* [Your goal]:
Set every entry down again exactly, excluding any pictures.

* [Given records]:
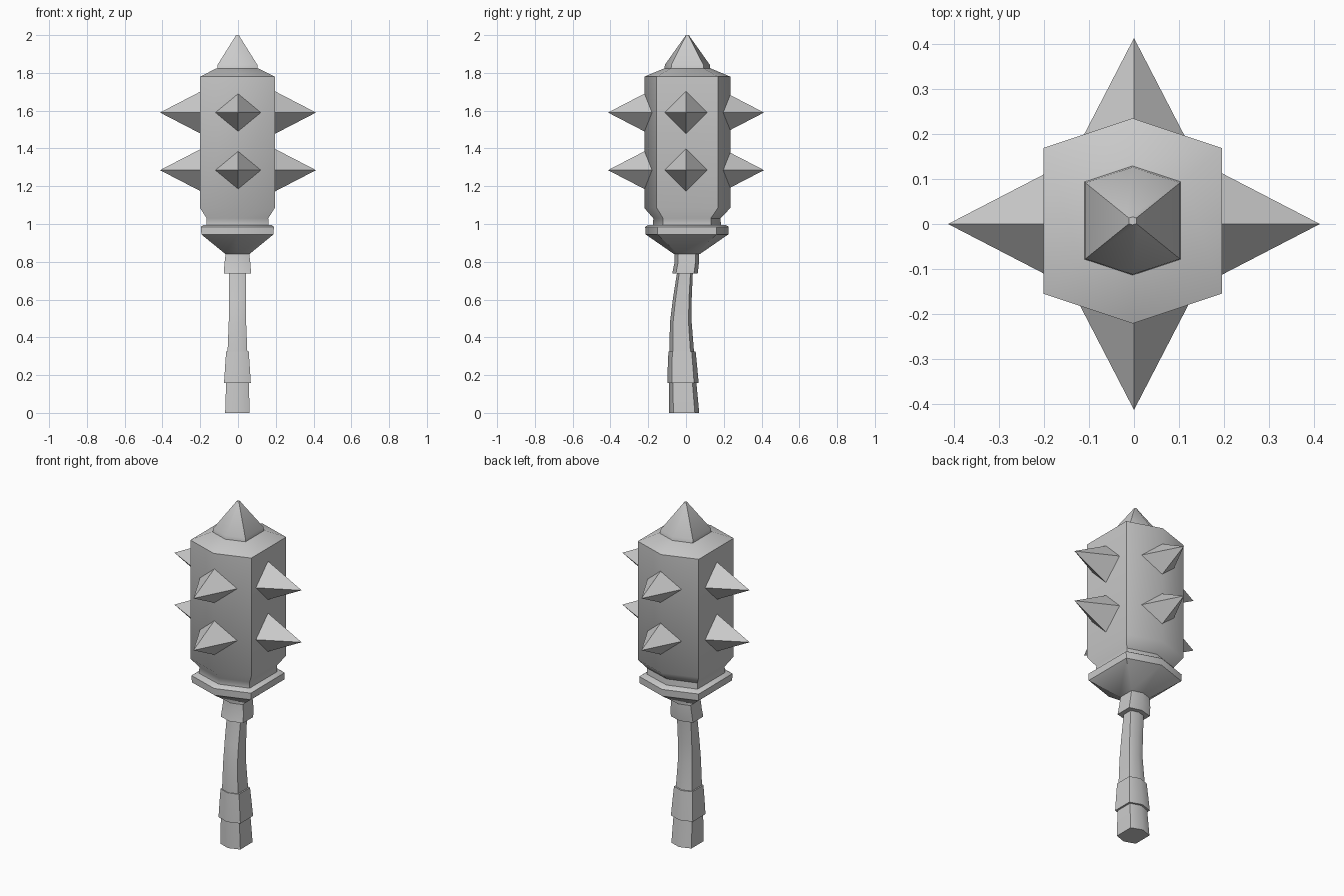
import bpy, bmesh
from math import radians
from mathutils import Matrix, Vector

if "Cube" in bpy.data.objects:
    bpy.data.objects.remove(bpy.data.objects["Cube"])


def finish(name, bm):
    bmesh.ops.recalc_face_normals(bm, faces=bm.faces[:])
    mesh = bpy.data.meshes.new(name)
    bm.to_mesh(mesh)
    bm.free()
    mesh.shade_smooth()
    mesh.set_sharp_from_angle(angle=radians(42))
    obj = bpy.data.objects.new(name, mesh)
    bpy.context.collection.objects.link(obj)
    return obj


def hex_loft(name, rings, x0=-0.003, corner=0.71):
    """Stack six-sided rings given as (z, half width x, y min, y max)."""
    bm = bmesh.new()
    loops = []
    for z, hx, y0, y1 in rings:
        c, h = (y0 + y1) / 2, (y1 - y0) / 2
        k = h * corner
        pts = [(0, h), (-hx, k), (-hx, -k), (0, -h), (hx, -k), (hx, k)]
        loops.append([bm.verts.new((x + x0, y + c, z)) for x, y in pts])
    for a, b in zip(loops, loops[1:]):
        for i in range(6):
            j = (i + 1) % 6
            bm.faces.new((a[i], a[j], b[j], b[i]))
    bm.faces.new(loops[0])
    bm.faces.new(loops[-1])
    return finish(name, bm)


# Bent handle with its wider pommel end
hex_loft("handle", [
    (0.00, 0.065, -0.09, 0.07), (0.16, 0.060, -0.09, 0.055),
    (0.33, 0.052, -0.088, 0.042), (0.48, 0.046, -0.085, 0.03),
    (0.60, 0.045, -0.07, 0.03), (0.74, 0.045, -0.048, 0.036),
    (0.88, 0.045, -0.04, 0.05)])

# Wrapped bands on the handle
hex_loft("lower_grip_band", [
    (0.157, 0.071, -0.099, 0.067), (0.235, 0.066, -0.097, 0.060),
    (0.325, 0.060, -0.093, 0.051)])
hex_loft("upper_grip_band", [
    (0.738, 0.072, -0.073, 0.062), (0.79, 0.069, -0.062, 0.068),
    (0.845, 0.062, -0.060, 0.070)])

# Flared collar under the head
hex_loft("collar", [
    (0.842, 0.065, -0.065, 0.075), (0.945, 0.191, -0.214, 0.224),
    (0.985, 0.193, -0.216, 0.226), (0.995, 0.180, -0.20, 0.21)])

# Head block with tapered foot and sloping shoulder
hex_loft("head", [
    (0.99, 0.165, -0.175, 0.185), (1.03, 0.163, -0.173, 0.183),
    (1.085, 0.198, -0.221, 0.235), (1.78, 0.198, -0.221, 0.235),
    (1.822, 0.115, -0.12, 0.135)])

# Pointed cap
hex_loft("cap", [
    (1.815, 0.107, -0.114, 0.130), (1.843, 0.105, -0.112, 0.126),
    (1.992, 0.012, -0.006, 0.020), (2.00, 0.008, -0.002, 0.016)])

# Two rows of four-sided spikes
for row, z in (("lower", 1.285), ("upper", 1.59)):
    for side, d in (("front", (0, -1)), ("right", (1, 0)),
                    ("back", (0, 1)), ("left", (-1, 0))):
        out, up = Vector((d[0], d[1], 0)), Vector((0, 0, 1))
        across = out.cross(up)
        inner, tip, r = 0.16, 0.413, 0.131
        bm = bmesh.new()
        bmesh.ops.create_cone(bm, cap_ends=True, segments=4, radius1=r,
                              radius2=0, depth=tip - inner)
        basis = Matrix((across, up, -out)).transposed().to_4x4()
        basis = Matrix((up, across, out)).transposed().to_4x4()
        place = Matrix.Translation(out * (tip + inner) / 2 + up * z)
        bmesh.ops.transform(bm, matrix=place @ basis, verts=bm.verts[:])
        finish(f"{row}_{side}_spike", bm)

* [Answer to the problem]:
import bpy, bmesh
from math import radians
from mathutils import Matrix, Vector

if "Cube" in bpy.data.objects:
    bpy.data.objects.remove(bpy.data.objects["Cube"])


def finish(name, bm):
    bmesh.ops.recalc_face_normals(bm, faces=bm.faces[:])
    mesh = bpy.data.meshes.new(name)
    bm.to_mesh(mesh)
    bm.free()
    mesh.shade_smooth()
    mesh.set_sharp_from_angle(angle=radians(42))
    obj = bpy.data.objects.new(name, mesh)
    bpy.context.collection.objects.link(obj)
    return obj


def hex_loft(name, rings, x0=-0.003, corner=0.71):
    """Stack six-sided rings given as (z, half width x, y min, y max)."""
    bm = bmesh.new()
    loops = []
    for z, hx, y0, y1 in rings:
        c, h = (y0 + y1) / 2, (y1 - y0) / 2
        k = h * corner
        pts = [(0, h), (-hx, k), (-hx, -k), (0, -h), (hx, -k), (hx, k)]
        loops.append([bm.verts.new((x + x0, y + c, z)) for x, y in pts])
    for a, b in zip(loops, loops[1:]):
        for i in range(6):
            j = (i + 1) % 6
            bm.faces.new((a[i], a[j], b[j], b[i]))
    bm.faces.new(loops[0])
    bm.faces.new(loops[-1])
    return finish(name, bm)


# Bent handle with its wider pommel end
hex_loft("handle", [
    (0.00, 0.065, -0.09, 0.07), (0.16, 0.060, -0.09, 0.055),
    (0.33, 0.052, -0.088, 0.042), (0.48, 0.046, -0.085, 0.03),
    (0.60, 0.045, -0.07, 0.03), (0.74, 0.045, -0.048, 0.036),
    (0.88, 0.045, -0.04, 0.05)])

# Wrapped bands on the handle
hex_loft("lower_grip_band", [
    (0.157, 0.071, -0.099, 0.067), (0.235, 0.066, -0.097, 0.060),
    (0.325, 0.060, -0.093, 0.051)])
hex_loft("upper_grip_band", [
    (0.738, 0.072, -0.073, 0.062), (0.79, 0.069, -0.062, 0.068),
    (0.845, 0.062, -0.060, 0.070)])

# Flared collar under the head
hex_loft("collar", [
    (0.842, 0.065, -0.065, 0.075), (0.945, 0.191, -0.214, 0.224),
    (0.985, 0.193, -0.216, 0.226), (0.995, 0.180, -0.20, 0.21)])

# Head block with tapered foot and sloping shoulder
hex_loft("head", [
    (0.99, 0.165, -0.175, 0.185), (1.03, 0.163, -0.173, 0.183),
    (1.085, 0.198, -0.221, 0.235), (1.78, 0.198, -0.221, 0.235),
    (1.822, 0.115, -0.12, 0.135)])

# Pointed cap
hex_loft("cap", [
    (1.815, 0.107, -0.114, 0.130), (1.843, 0.105, -0.112, 0.126),
    (1.992, 0.012, -0.006, 0.020), (2.00, 0.008, -0.002, 0.016)])

# Two rows of four-sided spikes
for row, z in (("lower", 1.285), ("upper", 1.59)):
    for side, d in (("front", (0, -1)), ("right", (1, 0)),
                    ("back", (0, 1)), ("left", (-1, 0))):
        out, up = Vector((d[0], d[1], 0)), Vector((0, 0, 1))
        across = out.cross(up)
        inner, tip, r = 0.16, 0.413, 0.131
        bm = bmesh.new()
        bmesh.ops.create_cone(bm, cap_ends=True, segments=4, radius1=r,
                              radius2=0, depth=tip - inner)
        basis = Matrix((across, up, -out)).transposed().to_4x4()
        basis = Matrix((up, across, out)).transposed().to_4x4()
        place = Matrix.Translation(out * (tip + inner) / 2 + up * z)
        bmesh.ops.transform(bm, matrix=place @ basis, verts=bm.verts[:])
        finish(f"{row}_{side}_spike", bm)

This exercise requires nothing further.